**YOUR TASK**.
Could you reproduce, word for word, everything below from the line containing "bpy.context.view_layer.objects.active = ob" down to the line containing "return [(cx - w, s", with both of those lines included and no others?

**DATA FOR REVIEW**.
※ ※ ※

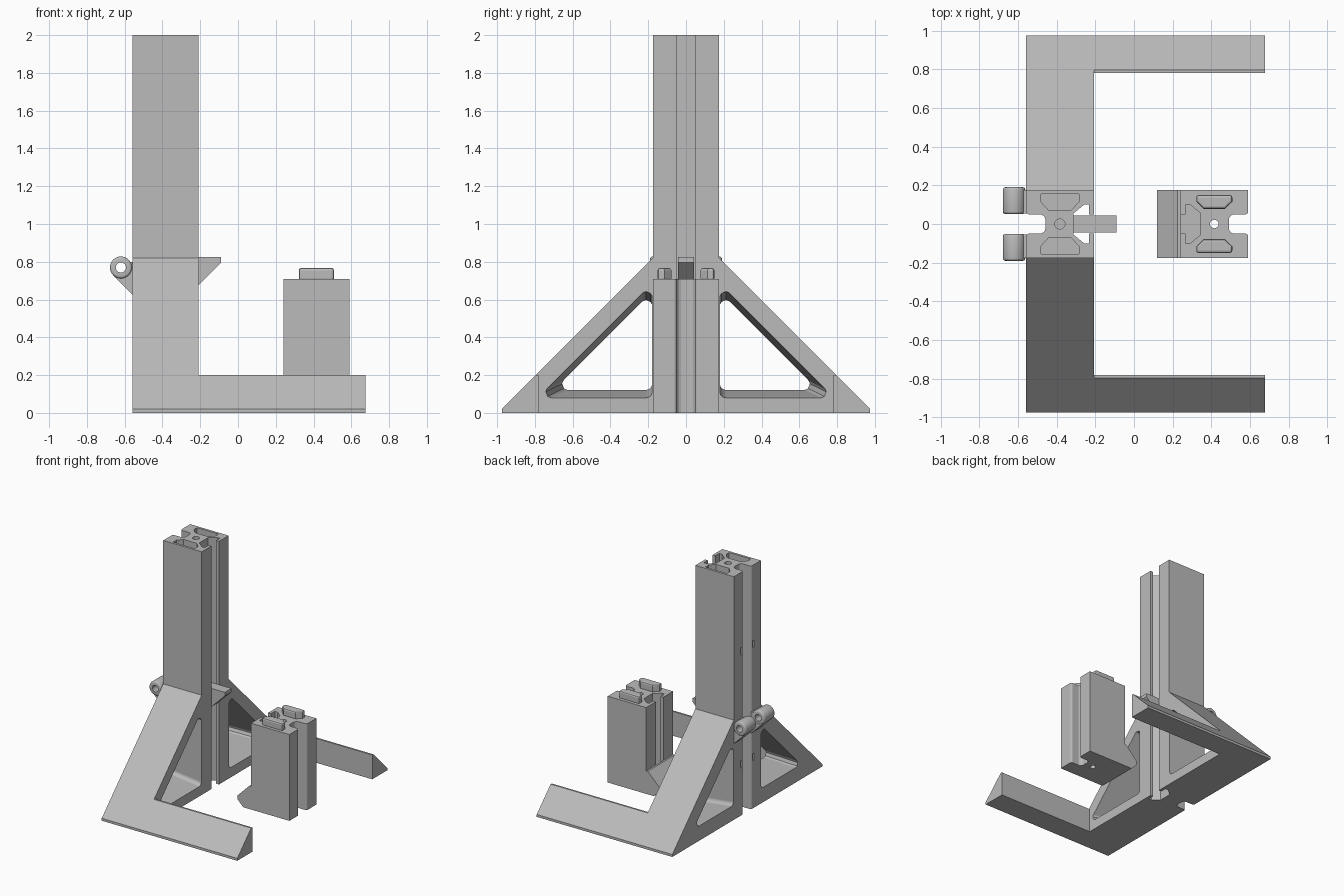
import bpy, bmesh, math
from mathutils import Vector

if "Cube" in bpy.data.objects:
    bpy.data.objects.remove(bpy.data.objects["Cube"])

grey = bpy.data.materials.new("plain grey")
grey.diffuse_color = (0.5, 0.5, 0.5, 1)
grey.use_nodes = True
grey.node_tree.nodes["Principled BSDF"].inputs["Base Color"].default_value = grey.diffuse_color


def rounded(pts, n=5):
    """Polygon of (a, b[, radius]) with arcs at the corners that have a radius."""
    out = []
    for i, p in enumerate(pts):
        c = Vector(p[:2])
        if len(p) < 3:
            out.append(c)
            continue
        u = (Vector(pts[i - 1][:2]) - c).normalized()
        v = (Vector(pts[(i + 1) % len(pts)][:2]) - c).normalized()
        half = u.angle(v) / 2
        cut = p[2] / math.tan(half)
        mid = c + (u + v).normalized() * p[2] / math.sin(half)
        a, b = c + u * cut - mid, c + v * cut - mid
        for k in range(n + 1):
            t = k / n
            out.append(mid + (a * (1 - t) + b * t).normalized() * p[2])
    return out


def loft(name, axis, ring0, h0, ring1, h1):
    """Solid between two matching rings; axis is the direction of the height."""
    place = {"x": lambda p, h: (h, p[0], p[1]), "y": lambda p, h: (p[0], h, p[1]),
             "z": lambda p, h: (p[0], p[1], h)}[axis]
    bm = bmesh.new()
    a = [bm.verts.new(place(p, h0)) for p in ring0]
    b = [bm.verts.new(place(p, h1)) for p in ring1]
    bm.faces.new(a)
    bm.faces.new(b)
    for i in range(len(a)):
        j = (i + 1) % len(a)
        bm.faces.new((a[i], a[j], b[j], b[i]))
    bmesh.ops.recalc_face_normals(bm, faces=bm.faces)
    mesh = bpy.data.meshes.new(name)
    bm.to_mesh(mesh)
    bm.free()
    mesh.materials.append(grey)
    ob = bpy.data.objects.new(name, mesh)
    bpy.context.collection.objects.link(ob)
    return ob


def prism(name, axis, pts, h0, h1):
    ring = rounded(pts)
    return loft(name, axis, ring, h0, ring, h1)


def circle(a, b, r, n=24):
    return [(a + r * math.cos(2 * math.pi * i / n), b + r * math.sin(2 * math.pi * i / n))
            for i in range(n)]


def box(x0, x1, y0, y1):
    return [(x0, y0), (x1, y0), (x1, y1), (x0, y1)]


def activate(ob):
    bpy.ops.object.select_all(action='DESELECT')
    ob.select_set(True)
    bpy.context.view_layer.objects.active = ob


def cut(ob, cutters):
    activate(ob)
    for c in cutters:
        m = ob.modifiers.new("cut", 'BOOLEAN')
        m.operation, m.solver, m.object = 'DIFFERENCE', 'EXACT', c
        bpy.ops.object.modifier_apply(modifier=m.name)
        bpy.data.objects.remove(c)


def bevel(ob, width, segments=1):
    activate(ob)
    m = ob.modifiers.new("bevel", 'BEVEL')
    m.width, m.segments, m.limit_method, m.angle_limit = width, segments, 'ANGLE', math.radians(60)
    bpy.ops.object.modifier_apply(modifier=m.name)


def rail(cx, d):
    """Rail section: T-slot towards d, rounded notch on the other side."""
    half = [(.175, 0.05), (.175, .175), (-.175, .175), (-.175, .05, .015), (-.075, .05, .03)]
    slot = [(.07, .055), (.125, .1), (.15, .1), (.15, .05)]
    up = slot + half
    down = [(p[0], -p[1]) + tuple(p[2:]) for p in reversed(up)]
    return [(cx + d * p[0], d * p[1]) + tuple(p[2:]) for p in up + down]


def key(cx, s, g=0.0):
    """Six-sided key outline, grown by g."""
    w, n = .093 + g, .055 + g
    return [(cx - w, s * (.15 + g)), (cx + w, s * (.15 + g)), (cx + w, s * .115),
            (cx + n, s * (.078 - g)), (cx - n, s * (.078 - g)), (cx - w, s * .115)]


# upright column with key sockets, blind hole and clip notches
CX = -.383
column = prism("column", "z", rail(CX, 1), 0, 2)
cutters = [prism("socket", "z", key(CX, s, .005), 1.93, 2.1) for s in (-1, 1)]
cutters.append(prism("top_hole", "z", circle(CX, 0, .026), 1.85, 2.1))
for z in (.42, 1.35):
    cutters += [prism("clip_notch", "z", box(-.6, -.53, s * .08 - .01, s * .08 + .01), z - .03, z + .03)
                for s in (-1, 1)]
    cutters.append(prism("clip_hole", "x", circle(0, z, .025), -.5, -.42))
cut(column, cutters)

# latch wedge in the column slot
prism("latch", "y", [(-.32, .825), (-.09, .825), (-.09, .795), (-.21, .675), (-.32, .675)], -.043, .043)

for s, side in ((-1, "front"), (1, "back")):
    # triangular brace with flared window
    brace = prism(side + "_brace", "x",
                  [(s * .175, 0), (s * .975, 0), (s * .975, .02), (s * .175, .82)], -.558, -.208)

    def window(z, total, y=.18):
        return rounded([(s * y, z, .03), (s * (total - z), z, .03), (s * y, total - y, .03)])
    cut(brace, [loft("window", "x", window(.122, .82), -.5581, window(.08, .865), -.2079),
                loft("window_end_a", "x", window(.122, .82), -.6, window(.122, .82), -.55)])

    # foot bar
    prism(side + "_foot", "x", [(s * .78, 0), (s * .975, 0), (s * .975, .02),
                                (s * .795, .2), (s * .78, .2)], -.208, .676)

    # hinge barrel with bore, carried by a sloped bracket
    y0, y1 = sorted((s * .052, s * .19))
    barrel = prism(side + "_hinge_barrel", "y", circle(-.62, .77, .058, 32), y0, y1)
    bevel(barrel, .012, 3)
    bracket = prism(side + "_hinge_bracket", "y",
                    [(-.661, .729), (-.552, .62), (-.552, .8), (-.62, .8)], s * .055, s * .175)
    for ob in (barrel, bracket):
        cut(ob, [prism("bore", "y", circle(-.62, .77, .027), -.3, .3)])
    activate(barrel)
    bpy.ops.object.shade_smooth_by_angle(angle=math.radians(35))

# separate block with through hole
BX = .415
block = prism("block", "z", rail(BX, -1), 0, .71)
cut(block, [prism("through_hole", "z", circle(BX, 0, .022), -.1, .8)])

# hook at the foot of the block
hook = prism("block_hook", "y", [(.24, 0), (.17, 0), (.12, .05), (.12, .085), (.225, .19), (.24, .19)],
             -.175, .175)

# floor closing the block slot behind the hook
prism("block_slot_floor", "z", box(.239, .35, -.1, .1), 0, .1)

# keys on top of the block
for s, side in ((-1, "front"), (1, "back")):
    peg = prism(side + "_key", "z", key(BX, s), .70, .767)
    bevel(peg, .012, 2)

※ ※ ※

**RESPONSE TO THIS TASK**.
    bpy.context.view_layer.objects.active = ob


def cut(ob, cutters):
    activate(ob)
    for c in cutters:
        m = ob.modifiers.new("cut", 'BOOLEAN')
        m.operation, m.solver, m.object = 'DIFFERENCE', 'EXACT', c
        bpy.ops.object.modifier_apply(modifier=m.name)
        bpy.data.objects.remove(c)


def bevel(ob, width, segments=1):
    activate(ob)
    m = ob.modifiers.new("bevel", 'BEVEL')
    m.width, m.segments, m.limit_method, m.angle_limit = width, segments, 'ANGLE', math.radians(60)
    bpy.ops.object.modifier_apply(modifier=m.name)


def rail(cx, d):
    """Rail section: T-slot towards d, rounded notch on the other side."""
    half = [(.175, 0.05), (.175, .175), (-.175, .175), (-.175, .05, .015), (-.075, .05, .03)]
    slot = [(.07, .055), (.125, .1), (.15, .1), (.15, .05)]
    up = slot + half
    down = [(p[0], -p[1]) + tuple(p[2:]) for p in reversed(up)]
    return [(cx + d * p[0], d * p[1]) + tuple(p[2:]) for p in up + down]


def key(cx, s, g=0.0):
    """Six-sided key outline, grown by g."""
    w, n = .093 + g, .055 + g
    return [(cx - w, s * (.15 + g)), (cx + w, s * (.15 + g)), (cx + w, s * .115),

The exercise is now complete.